Solution

1. The equation $$4x − 3y = 6$$ is in standard form. To graph the line of the given equation it may be possible to use more than one method. For example, solving for $$y$$ to get the equation in slope-intercept form, then, graph the line. It’s also possible to find two points, then graph the line. The two easiest points to find quickly are the $$x$$ and $$y$$ intercepts. So, this method is recommended.

To find the $$x$$-intercept, set $$y = 0$$ in the given equation and solve for $$x$$ as follows,

$$\begin{array} &&4x − 3y = 6 &\text{Given} \\ &4x − 3(0) = 6 &\text{Substitute \(y = 0$$} \\ &4x = 6 &\text{Simplify} \\ &x = \dfrac{6}{4} &\text{Divide by $$4$$ both sides of the equation} \\ &x = \dfrac{3}{2} &\text{Simplify} \end{array}\)

Hence, the $$x$$-intercept is the point $$(\dfrac{3}{2}, 0)$$

Now, to find the $$y$$-intercept, set $$x = 0$$ as follows,

$$\begin{array} &&4x − 3y = 6 &\text{Given} \\ &4(0) − 3y = 6 &\text{Substitute \(x = 0$$} \\ &−3y = 6 &\text{Simplify} \\ &y = 6 −3 &\text{Divide by $$−3$$ both sides of the equation} \\ &y = −2 &\text{Simplify} \end{array}\)

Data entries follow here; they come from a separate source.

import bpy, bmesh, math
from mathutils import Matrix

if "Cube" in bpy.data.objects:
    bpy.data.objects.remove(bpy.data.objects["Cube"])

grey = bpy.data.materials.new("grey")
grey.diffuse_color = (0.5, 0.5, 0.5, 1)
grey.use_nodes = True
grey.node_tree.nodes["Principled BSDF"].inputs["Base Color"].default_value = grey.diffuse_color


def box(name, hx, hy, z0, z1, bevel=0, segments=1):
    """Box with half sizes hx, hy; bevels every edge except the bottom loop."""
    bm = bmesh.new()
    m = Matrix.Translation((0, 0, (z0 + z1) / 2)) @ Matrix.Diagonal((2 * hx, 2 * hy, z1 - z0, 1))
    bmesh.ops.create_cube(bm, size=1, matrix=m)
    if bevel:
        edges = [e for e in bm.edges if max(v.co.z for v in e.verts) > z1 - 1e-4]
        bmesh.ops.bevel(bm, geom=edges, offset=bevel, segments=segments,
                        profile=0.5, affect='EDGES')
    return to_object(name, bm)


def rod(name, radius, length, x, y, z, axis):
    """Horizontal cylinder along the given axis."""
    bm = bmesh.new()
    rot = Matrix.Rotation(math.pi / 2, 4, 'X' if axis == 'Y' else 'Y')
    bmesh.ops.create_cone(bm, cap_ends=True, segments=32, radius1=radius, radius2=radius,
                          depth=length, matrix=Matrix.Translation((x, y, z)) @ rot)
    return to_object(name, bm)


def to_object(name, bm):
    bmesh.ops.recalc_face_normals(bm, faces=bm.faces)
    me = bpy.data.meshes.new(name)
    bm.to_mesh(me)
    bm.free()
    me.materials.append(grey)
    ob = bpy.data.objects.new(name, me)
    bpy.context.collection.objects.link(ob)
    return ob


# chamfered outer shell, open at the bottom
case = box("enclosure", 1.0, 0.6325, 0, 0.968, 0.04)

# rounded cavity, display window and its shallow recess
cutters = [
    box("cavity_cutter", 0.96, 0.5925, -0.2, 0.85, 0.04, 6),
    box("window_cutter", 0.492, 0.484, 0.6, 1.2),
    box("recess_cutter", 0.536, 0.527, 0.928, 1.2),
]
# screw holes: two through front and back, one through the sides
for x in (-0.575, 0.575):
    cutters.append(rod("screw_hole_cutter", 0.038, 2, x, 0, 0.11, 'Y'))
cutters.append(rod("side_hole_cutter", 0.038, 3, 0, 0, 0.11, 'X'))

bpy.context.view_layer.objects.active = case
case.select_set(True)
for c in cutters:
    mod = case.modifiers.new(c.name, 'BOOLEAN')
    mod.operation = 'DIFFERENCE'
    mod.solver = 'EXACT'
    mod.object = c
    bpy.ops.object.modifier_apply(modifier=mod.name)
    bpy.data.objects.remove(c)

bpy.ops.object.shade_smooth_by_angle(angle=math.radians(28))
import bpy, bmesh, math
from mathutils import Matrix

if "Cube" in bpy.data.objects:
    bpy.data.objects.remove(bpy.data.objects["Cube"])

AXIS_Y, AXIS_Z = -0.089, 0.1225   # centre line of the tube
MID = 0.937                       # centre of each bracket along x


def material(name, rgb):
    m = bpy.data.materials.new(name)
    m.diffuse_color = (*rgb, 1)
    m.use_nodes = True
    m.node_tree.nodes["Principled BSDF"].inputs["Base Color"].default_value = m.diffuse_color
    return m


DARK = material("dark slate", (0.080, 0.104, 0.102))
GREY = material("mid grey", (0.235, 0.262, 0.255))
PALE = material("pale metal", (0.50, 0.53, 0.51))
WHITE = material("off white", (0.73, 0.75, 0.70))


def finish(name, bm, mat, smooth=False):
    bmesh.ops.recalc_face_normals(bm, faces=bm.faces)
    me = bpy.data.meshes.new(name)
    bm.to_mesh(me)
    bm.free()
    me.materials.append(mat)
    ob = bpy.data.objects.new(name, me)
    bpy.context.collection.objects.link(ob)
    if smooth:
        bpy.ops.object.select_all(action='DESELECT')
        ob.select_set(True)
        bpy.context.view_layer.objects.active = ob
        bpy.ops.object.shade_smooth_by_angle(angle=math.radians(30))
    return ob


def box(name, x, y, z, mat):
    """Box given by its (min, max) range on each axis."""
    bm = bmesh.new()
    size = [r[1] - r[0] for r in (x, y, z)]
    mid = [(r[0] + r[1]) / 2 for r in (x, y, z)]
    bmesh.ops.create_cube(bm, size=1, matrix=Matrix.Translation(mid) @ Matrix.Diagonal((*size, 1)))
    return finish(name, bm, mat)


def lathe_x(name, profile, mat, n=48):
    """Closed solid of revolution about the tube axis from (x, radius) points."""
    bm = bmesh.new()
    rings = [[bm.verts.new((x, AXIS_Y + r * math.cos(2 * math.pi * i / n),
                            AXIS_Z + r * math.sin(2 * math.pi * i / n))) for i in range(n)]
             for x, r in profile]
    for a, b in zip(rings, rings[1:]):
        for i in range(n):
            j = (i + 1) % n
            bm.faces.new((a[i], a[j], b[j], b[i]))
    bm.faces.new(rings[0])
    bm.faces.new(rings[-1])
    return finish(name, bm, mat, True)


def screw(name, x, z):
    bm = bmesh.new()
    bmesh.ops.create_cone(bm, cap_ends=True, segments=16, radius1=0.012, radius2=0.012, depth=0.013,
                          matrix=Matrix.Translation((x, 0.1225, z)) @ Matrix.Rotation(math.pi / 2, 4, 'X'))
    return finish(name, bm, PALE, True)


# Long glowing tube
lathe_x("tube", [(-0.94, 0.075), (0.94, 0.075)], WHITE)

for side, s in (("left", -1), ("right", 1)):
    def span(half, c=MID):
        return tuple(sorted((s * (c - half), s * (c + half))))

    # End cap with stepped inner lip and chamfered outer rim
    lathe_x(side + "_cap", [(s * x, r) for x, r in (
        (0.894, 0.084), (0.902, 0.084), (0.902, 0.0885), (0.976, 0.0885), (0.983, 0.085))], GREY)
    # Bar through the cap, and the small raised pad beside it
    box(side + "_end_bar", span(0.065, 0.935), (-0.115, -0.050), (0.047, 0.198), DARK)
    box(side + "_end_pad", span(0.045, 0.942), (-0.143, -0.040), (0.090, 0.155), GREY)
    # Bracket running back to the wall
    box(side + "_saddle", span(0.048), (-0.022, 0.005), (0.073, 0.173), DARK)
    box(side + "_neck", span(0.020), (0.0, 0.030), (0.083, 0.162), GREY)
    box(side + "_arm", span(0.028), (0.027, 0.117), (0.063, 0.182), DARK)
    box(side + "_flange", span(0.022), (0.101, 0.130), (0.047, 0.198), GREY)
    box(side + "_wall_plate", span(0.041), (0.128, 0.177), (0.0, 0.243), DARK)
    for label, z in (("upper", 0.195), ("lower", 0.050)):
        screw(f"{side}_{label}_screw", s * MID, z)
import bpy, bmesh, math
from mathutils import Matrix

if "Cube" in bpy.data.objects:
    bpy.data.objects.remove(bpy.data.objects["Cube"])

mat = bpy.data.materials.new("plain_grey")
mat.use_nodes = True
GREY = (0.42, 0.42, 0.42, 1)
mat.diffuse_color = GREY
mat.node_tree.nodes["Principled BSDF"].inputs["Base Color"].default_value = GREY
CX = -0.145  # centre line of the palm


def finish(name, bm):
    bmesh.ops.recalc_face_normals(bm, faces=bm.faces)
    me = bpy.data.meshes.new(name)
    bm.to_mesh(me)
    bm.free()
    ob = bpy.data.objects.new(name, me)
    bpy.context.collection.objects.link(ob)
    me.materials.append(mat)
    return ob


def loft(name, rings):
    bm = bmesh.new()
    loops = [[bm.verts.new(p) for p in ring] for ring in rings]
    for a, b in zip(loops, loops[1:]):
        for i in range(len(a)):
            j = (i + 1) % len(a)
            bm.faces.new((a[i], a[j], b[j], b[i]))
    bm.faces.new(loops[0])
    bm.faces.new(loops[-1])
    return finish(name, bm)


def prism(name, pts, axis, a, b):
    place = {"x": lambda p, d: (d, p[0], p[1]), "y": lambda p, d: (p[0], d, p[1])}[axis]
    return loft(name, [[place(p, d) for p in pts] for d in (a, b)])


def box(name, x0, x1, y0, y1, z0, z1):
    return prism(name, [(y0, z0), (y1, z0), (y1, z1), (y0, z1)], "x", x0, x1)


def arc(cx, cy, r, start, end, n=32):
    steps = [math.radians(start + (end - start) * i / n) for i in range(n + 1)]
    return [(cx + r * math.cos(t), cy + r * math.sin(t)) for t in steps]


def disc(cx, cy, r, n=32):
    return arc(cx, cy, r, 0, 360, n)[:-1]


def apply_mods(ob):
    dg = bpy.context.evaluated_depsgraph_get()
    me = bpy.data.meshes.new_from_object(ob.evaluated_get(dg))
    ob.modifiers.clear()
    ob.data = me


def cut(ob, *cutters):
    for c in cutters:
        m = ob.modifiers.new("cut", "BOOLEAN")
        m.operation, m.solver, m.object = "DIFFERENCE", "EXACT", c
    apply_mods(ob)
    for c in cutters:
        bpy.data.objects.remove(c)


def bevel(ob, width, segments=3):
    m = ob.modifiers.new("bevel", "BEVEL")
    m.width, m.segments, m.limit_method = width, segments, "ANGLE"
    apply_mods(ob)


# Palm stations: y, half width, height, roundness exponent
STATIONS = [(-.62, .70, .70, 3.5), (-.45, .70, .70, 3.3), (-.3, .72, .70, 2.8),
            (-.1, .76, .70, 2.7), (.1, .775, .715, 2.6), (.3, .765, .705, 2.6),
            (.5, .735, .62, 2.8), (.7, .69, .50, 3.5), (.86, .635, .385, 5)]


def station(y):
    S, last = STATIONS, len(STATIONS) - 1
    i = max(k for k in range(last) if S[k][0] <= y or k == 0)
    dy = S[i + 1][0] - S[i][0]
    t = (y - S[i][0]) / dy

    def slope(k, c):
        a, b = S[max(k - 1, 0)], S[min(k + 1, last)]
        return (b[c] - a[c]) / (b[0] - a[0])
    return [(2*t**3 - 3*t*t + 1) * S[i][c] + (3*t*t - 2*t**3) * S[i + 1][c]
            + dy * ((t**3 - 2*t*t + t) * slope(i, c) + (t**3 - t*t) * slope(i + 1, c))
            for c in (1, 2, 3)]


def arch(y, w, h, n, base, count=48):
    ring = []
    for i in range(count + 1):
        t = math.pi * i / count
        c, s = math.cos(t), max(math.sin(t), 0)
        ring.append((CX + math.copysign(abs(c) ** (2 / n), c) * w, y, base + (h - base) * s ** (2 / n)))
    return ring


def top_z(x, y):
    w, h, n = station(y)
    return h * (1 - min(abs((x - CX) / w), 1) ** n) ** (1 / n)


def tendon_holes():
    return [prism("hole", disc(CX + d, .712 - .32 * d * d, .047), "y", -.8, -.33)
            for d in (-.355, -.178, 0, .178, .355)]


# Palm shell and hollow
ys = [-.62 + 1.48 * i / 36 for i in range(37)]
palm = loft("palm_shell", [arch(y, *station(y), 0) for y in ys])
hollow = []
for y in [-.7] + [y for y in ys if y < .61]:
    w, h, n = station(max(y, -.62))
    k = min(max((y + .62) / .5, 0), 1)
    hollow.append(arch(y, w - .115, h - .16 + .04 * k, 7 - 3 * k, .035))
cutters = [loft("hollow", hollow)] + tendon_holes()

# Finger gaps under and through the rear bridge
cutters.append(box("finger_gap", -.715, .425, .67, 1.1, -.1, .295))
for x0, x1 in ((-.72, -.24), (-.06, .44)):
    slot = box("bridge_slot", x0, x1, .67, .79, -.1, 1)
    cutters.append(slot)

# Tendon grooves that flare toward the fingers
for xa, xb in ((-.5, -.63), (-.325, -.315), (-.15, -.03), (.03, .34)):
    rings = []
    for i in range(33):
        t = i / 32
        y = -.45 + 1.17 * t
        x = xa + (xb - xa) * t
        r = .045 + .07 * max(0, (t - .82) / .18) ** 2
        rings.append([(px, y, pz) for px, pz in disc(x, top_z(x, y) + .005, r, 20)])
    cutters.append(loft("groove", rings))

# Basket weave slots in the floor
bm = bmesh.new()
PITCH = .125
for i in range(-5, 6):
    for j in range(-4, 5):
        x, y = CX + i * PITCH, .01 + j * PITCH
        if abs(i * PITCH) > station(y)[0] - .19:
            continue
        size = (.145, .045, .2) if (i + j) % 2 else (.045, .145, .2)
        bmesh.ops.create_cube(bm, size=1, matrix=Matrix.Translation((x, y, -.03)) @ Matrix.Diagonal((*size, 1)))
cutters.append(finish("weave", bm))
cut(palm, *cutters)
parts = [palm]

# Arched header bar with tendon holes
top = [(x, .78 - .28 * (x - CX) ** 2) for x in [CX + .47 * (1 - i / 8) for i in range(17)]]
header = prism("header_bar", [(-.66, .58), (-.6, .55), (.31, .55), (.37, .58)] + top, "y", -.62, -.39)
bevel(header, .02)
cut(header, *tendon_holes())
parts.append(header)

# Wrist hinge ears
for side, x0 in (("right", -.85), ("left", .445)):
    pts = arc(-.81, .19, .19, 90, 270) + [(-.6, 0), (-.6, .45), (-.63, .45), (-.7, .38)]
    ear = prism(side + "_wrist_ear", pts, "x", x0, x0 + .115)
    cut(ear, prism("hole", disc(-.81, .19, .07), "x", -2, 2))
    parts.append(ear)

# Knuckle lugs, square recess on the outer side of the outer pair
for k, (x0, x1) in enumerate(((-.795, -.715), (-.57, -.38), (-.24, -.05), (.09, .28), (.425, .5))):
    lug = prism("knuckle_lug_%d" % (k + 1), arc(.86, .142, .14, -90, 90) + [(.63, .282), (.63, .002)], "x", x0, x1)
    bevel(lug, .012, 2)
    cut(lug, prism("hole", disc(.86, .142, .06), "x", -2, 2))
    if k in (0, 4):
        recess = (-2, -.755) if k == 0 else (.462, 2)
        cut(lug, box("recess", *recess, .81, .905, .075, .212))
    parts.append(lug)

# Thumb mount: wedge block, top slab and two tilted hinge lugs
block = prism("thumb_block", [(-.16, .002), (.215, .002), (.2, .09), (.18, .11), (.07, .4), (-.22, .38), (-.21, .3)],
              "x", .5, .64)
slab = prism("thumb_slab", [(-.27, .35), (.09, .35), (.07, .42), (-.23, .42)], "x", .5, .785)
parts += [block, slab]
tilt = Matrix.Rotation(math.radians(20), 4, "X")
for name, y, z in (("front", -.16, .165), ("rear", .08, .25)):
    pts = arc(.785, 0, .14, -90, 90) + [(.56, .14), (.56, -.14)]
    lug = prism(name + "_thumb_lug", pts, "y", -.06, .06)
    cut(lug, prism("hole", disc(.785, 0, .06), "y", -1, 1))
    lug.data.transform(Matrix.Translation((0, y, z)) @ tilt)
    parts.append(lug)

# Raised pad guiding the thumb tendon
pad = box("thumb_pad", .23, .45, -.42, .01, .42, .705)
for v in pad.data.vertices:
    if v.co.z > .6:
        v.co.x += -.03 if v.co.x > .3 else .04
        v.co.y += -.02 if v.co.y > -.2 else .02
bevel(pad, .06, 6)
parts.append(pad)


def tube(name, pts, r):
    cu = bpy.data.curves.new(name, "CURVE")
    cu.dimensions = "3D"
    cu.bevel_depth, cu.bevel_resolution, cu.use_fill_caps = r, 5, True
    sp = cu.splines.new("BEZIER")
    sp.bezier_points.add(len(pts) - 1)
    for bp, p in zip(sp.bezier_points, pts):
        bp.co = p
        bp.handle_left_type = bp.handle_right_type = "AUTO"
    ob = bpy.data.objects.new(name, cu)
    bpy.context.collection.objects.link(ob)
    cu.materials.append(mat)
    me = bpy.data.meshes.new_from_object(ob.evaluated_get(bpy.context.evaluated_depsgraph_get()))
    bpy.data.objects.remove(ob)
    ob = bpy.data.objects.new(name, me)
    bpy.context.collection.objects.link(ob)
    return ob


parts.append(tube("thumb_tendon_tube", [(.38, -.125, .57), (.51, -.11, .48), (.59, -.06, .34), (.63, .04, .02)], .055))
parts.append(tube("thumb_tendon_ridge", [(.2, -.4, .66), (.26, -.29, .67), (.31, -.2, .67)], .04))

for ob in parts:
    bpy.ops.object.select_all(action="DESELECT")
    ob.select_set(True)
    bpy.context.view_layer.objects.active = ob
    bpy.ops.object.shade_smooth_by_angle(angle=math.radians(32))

Now, plot the points $$(\dfrac{3}{2}, 0)$$ and $$(0, −2)$$ and graph the straight line that passes through them as shown in the figure below.

The equation $$\dfrac{1}{2} x − y + 1 = 0$$ is not in standard form. So, subtract $$1$$ from both sides of the equation to have $$\dfrac{1}{2}x − y = −1$$ which is now in standard form.

Again, similar to part b, find the $$x$$ and $$y$$-intercepts. First, find the $$x$$-intercept by setting $$y = 0$$ and solve for $$x$$ as follows.

$$\begin{array} &&\dfrac{1}{2}x − y = −1 &\text{Standard form of the given equation} \\ &\dfrac{1}{2}x − (0) = −1 &\text{Substitute \(y = 0$$} \\ &\dfrac{1}{2}x = −1 &\text{Simplify} \\ &x = −2 &\text{Multiply by $$2$$ both sides of the equation.} \end{array}\)

Thus, the $$x$$-intercept is the point $$(−2, 0)$$.

Now, set $$x = 0$$ to find the $$y$$-intercept, as follows,

$$\begin{array} &&\dfrac{1}{2}x − y = −1 &\text{Standard form of the given equation} \\ &\dfrac{1}{2}(0) − y = −1 &\text{Substitute \(x = 0$$} \\ &−y = −1 &\text{Simplify} \\ &y = 1 &\text{Multiply by $$-1$$.} \end{array}\)

Hence, the $$y$$-intercept is $$(0, 1)$$.

Plot the $$x$$ and $$y$$-intercepts, $$(−2, 0)$$ and $$(0, 1)$$, then graph the straight line that passes through them as shown in the figure below.

There is no homework for this section.